* [Problem to work on]:
The answer should be each line of the records that contains the word "True"; please copy them all.

*** Block opens ***

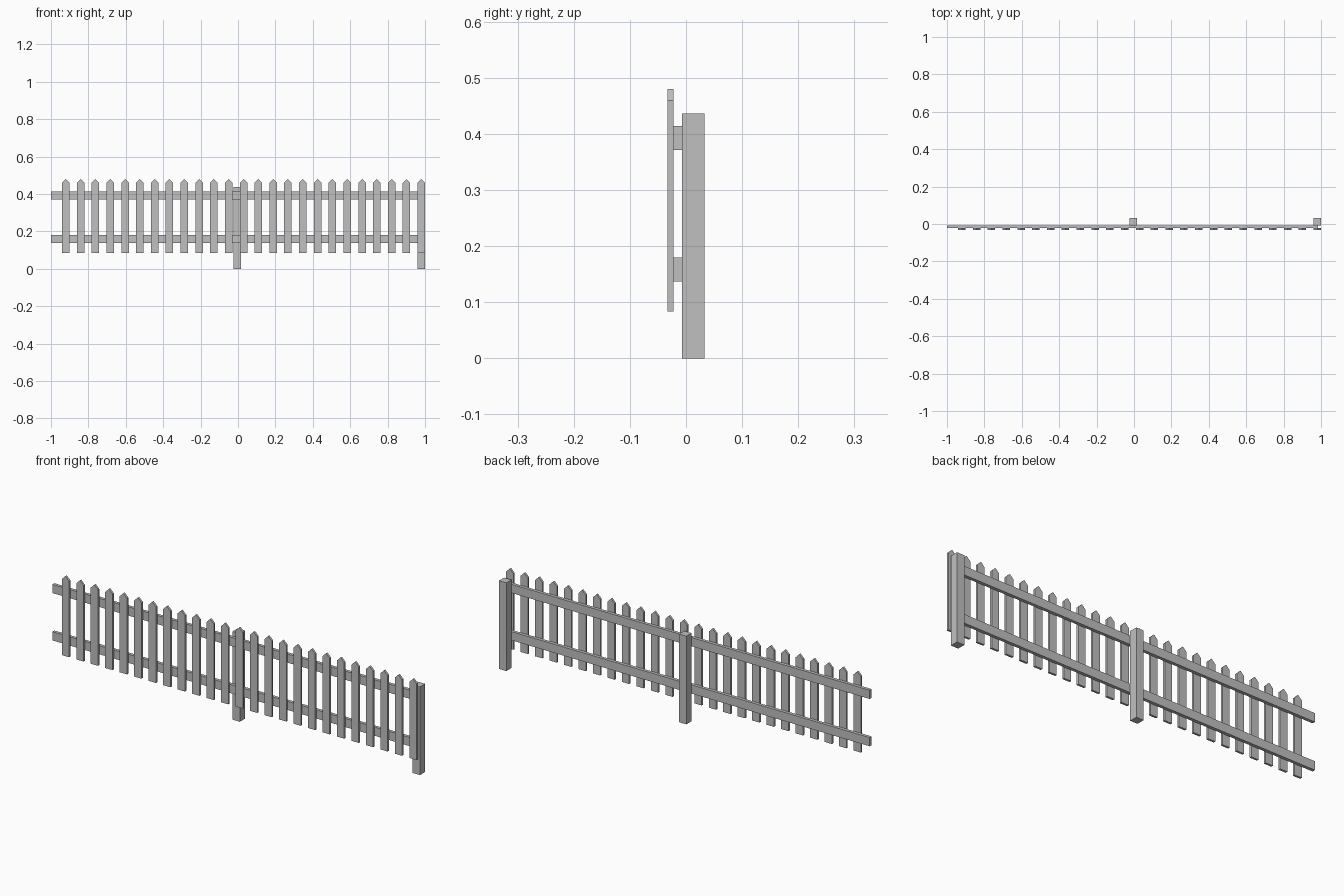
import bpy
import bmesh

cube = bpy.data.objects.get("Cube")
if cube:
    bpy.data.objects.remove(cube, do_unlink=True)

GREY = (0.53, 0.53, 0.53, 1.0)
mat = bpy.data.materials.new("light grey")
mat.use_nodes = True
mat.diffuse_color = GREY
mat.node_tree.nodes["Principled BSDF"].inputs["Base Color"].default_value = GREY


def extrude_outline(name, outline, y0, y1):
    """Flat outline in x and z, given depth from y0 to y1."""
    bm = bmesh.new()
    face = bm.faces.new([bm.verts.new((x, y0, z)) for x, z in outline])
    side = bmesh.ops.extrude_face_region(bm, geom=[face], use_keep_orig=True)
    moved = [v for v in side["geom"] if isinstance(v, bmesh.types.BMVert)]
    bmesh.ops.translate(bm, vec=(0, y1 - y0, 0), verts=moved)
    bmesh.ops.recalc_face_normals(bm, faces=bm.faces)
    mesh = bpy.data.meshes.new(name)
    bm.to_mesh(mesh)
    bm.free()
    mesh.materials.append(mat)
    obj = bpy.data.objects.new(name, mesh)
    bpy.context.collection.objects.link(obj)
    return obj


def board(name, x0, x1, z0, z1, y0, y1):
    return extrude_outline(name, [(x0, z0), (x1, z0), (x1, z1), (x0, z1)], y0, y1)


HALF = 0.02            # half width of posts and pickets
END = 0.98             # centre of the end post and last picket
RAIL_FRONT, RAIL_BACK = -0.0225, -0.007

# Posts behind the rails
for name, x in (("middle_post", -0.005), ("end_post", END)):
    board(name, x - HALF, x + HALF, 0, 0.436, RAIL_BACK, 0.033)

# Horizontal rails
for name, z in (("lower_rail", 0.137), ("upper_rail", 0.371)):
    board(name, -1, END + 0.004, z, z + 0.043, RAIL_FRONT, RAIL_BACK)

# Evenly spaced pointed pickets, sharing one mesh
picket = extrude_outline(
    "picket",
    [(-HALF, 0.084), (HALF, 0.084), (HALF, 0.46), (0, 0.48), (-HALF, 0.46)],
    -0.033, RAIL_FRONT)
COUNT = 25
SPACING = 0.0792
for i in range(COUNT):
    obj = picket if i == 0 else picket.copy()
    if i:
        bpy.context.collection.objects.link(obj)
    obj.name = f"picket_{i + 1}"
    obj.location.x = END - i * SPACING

*** Block closes ***
*** Block opens ***

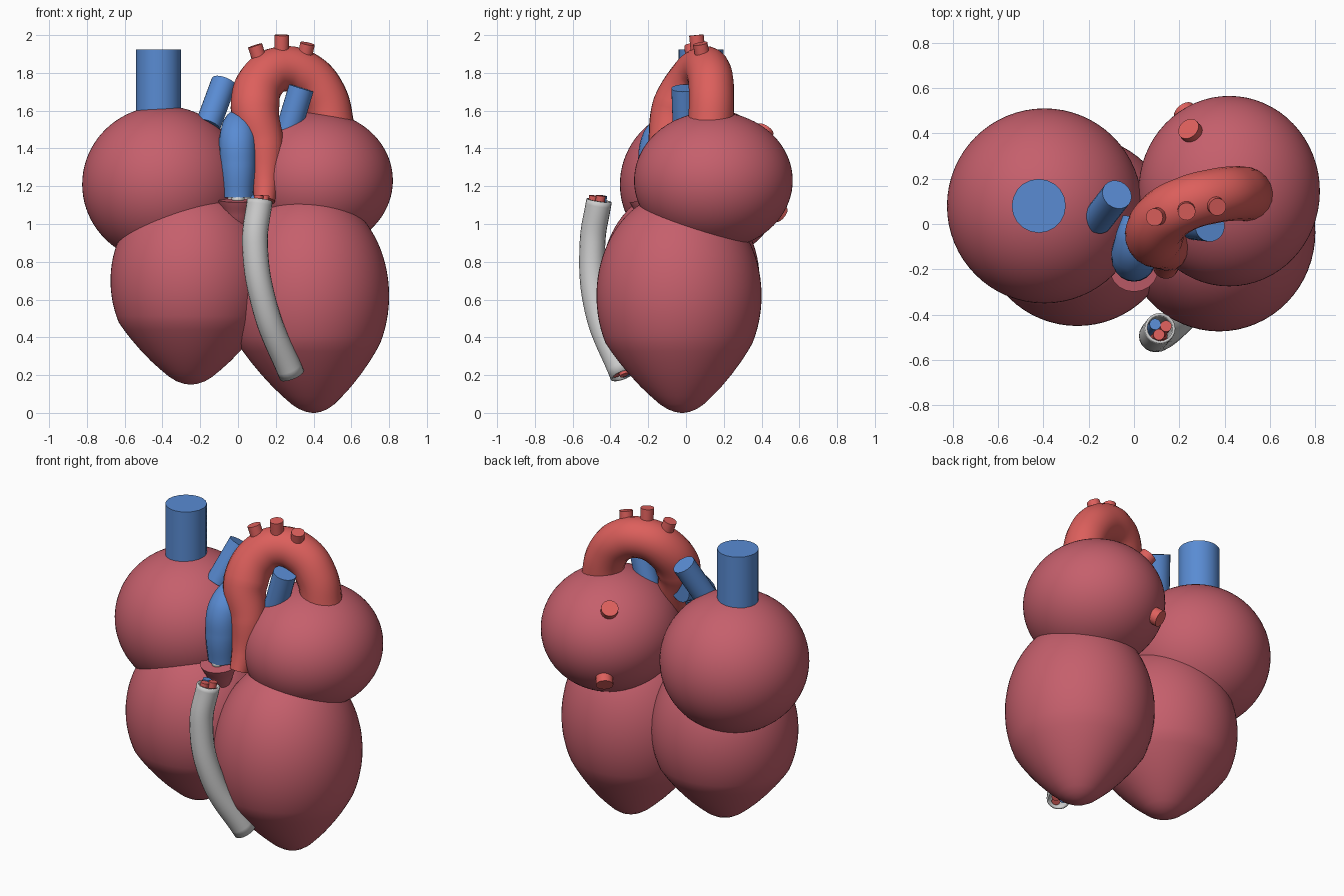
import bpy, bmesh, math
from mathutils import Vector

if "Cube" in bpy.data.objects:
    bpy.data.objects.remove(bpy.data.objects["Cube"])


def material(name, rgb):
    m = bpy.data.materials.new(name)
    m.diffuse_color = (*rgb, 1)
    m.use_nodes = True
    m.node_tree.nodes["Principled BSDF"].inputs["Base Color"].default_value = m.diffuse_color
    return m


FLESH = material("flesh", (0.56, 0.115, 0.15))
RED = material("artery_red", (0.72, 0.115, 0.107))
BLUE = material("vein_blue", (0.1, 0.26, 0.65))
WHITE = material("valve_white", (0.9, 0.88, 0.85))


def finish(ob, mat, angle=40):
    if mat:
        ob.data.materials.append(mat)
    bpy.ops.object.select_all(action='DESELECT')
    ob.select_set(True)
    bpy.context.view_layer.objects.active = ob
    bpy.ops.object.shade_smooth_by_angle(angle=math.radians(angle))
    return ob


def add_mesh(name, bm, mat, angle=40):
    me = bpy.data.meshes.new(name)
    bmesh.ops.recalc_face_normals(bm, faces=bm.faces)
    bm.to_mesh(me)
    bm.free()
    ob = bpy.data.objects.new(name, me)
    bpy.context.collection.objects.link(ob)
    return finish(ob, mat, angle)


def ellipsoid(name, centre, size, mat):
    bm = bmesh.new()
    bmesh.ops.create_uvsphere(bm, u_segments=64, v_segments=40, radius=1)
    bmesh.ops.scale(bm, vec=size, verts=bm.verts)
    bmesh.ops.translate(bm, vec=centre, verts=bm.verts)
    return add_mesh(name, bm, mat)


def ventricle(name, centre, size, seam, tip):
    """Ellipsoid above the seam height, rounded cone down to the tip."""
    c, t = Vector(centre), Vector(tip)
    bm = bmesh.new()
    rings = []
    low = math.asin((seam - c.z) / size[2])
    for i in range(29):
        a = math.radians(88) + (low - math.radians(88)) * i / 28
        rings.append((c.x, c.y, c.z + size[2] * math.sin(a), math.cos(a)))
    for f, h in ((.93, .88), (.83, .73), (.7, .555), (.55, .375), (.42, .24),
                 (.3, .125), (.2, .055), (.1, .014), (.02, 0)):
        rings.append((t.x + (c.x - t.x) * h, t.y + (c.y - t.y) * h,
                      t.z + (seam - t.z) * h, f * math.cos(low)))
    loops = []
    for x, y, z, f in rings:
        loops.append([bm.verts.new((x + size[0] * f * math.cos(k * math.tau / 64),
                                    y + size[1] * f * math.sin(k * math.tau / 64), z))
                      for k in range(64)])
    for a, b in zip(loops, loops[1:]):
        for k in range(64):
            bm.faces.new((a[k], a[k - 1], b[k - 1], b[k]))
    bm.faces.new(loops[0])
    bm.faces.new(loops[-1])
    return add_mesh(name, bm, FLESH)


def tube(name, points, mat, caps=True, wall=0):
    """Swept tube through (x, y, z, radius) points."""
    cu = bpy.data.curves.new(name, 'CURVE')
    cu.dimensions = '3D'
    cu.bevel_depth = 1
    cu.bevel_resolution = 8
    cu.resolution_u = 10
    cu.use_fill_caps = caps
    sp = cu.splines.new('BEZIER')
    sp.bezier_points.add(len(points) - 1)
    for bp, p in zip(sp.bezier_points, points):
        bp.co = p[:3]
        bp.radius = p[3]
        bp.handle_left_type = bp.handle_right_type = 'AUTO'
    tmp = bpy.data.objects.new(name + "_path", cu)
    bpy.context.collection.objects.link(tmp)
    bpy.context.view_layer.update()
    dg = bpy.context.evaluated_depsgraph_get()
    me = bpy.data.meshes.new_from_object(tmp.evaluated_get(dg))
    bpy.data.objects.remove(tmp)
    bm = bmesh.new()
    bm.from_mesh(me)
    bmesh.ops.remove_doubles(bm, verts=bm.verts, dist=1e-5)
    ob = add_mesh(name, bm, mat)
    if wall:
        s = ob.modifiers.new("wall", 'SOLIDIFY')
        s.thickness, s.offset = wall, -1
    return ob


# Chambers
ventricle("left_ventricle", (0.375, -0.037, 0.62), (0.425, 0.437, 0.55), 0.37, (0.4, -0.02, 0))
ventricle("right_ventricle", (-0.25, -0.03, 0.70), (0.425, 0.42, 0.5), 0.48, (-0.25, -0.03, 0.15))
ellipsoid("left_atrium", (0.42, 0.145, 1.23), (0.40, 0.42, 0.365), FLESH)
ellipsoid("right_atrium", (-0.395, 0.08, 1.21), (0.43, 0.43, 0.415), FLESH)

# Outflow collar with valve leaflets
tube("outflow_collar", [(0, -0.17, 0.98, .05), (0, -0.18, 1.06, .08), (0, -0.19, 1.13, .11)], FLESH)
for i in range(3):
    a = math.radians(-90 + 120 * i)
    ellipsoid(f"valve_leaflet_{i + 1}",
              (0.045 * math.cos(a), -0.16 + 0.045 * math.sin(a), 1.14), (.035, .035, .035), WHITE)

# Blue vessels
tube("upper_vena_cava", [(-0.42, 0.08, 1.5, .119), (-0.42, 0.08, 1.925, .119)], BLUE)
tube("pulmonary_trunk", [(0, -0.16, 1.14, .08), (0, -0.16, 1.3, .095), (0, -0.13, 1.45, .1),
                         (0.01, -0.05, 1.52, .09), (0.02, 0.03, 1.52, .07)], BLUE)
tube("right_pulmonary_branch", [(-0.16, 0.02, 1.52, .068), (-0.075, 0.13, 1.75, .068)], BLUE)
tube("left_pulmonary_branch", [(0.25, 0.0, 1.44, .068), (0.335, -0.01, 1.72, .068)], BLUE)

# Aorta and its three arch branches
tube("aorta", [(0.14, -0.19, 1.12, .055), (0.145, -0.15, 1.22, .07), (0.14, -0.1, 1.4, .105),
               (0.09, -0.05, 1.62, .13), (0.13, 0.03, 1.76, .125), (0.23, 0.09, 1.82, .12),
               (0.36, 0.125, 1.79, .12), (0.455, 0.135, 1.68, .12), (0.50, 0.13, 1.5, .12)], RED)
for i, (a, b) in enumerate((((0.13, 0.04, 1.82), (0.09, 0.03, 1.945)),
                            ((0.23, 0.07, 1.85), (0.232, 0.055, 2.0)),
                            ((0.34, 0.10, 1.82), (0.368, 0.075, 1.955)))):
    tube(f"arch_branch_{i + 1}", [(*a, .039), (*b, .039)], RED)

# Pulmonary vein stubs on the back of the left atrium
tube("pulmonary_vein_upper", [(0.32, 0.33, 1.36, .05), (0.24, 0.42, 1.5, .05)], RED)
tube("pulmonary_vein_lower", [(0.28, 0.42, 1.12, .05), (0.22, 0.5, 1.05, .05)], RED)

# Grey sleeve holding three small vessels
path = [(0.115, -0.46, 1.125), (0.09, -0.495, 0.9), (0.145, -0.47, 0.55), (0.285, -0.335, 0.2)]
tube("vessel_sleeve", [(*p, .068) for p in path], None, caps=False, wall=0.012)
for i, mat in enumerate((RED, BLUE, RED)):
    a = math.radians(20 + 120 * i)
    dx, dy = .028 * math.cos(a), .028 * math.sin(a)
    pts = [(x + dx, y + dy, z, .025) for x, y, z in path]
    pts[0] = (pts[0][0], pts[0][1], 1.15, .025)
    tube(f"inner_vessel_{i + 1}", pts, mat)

*** Block closes ***

* [Answer for the task]:
    bpy.data.objects.remove(cube, do_unlink=True)
mat.use_nodes = True
    side = bmesh.ops.extrude_face_region(bm, geom=[face], use_keep_orig=True)
    m.use_nodes = True
    ob.select_set(True)
def tube(name, points, mat, caps=True, wall=0):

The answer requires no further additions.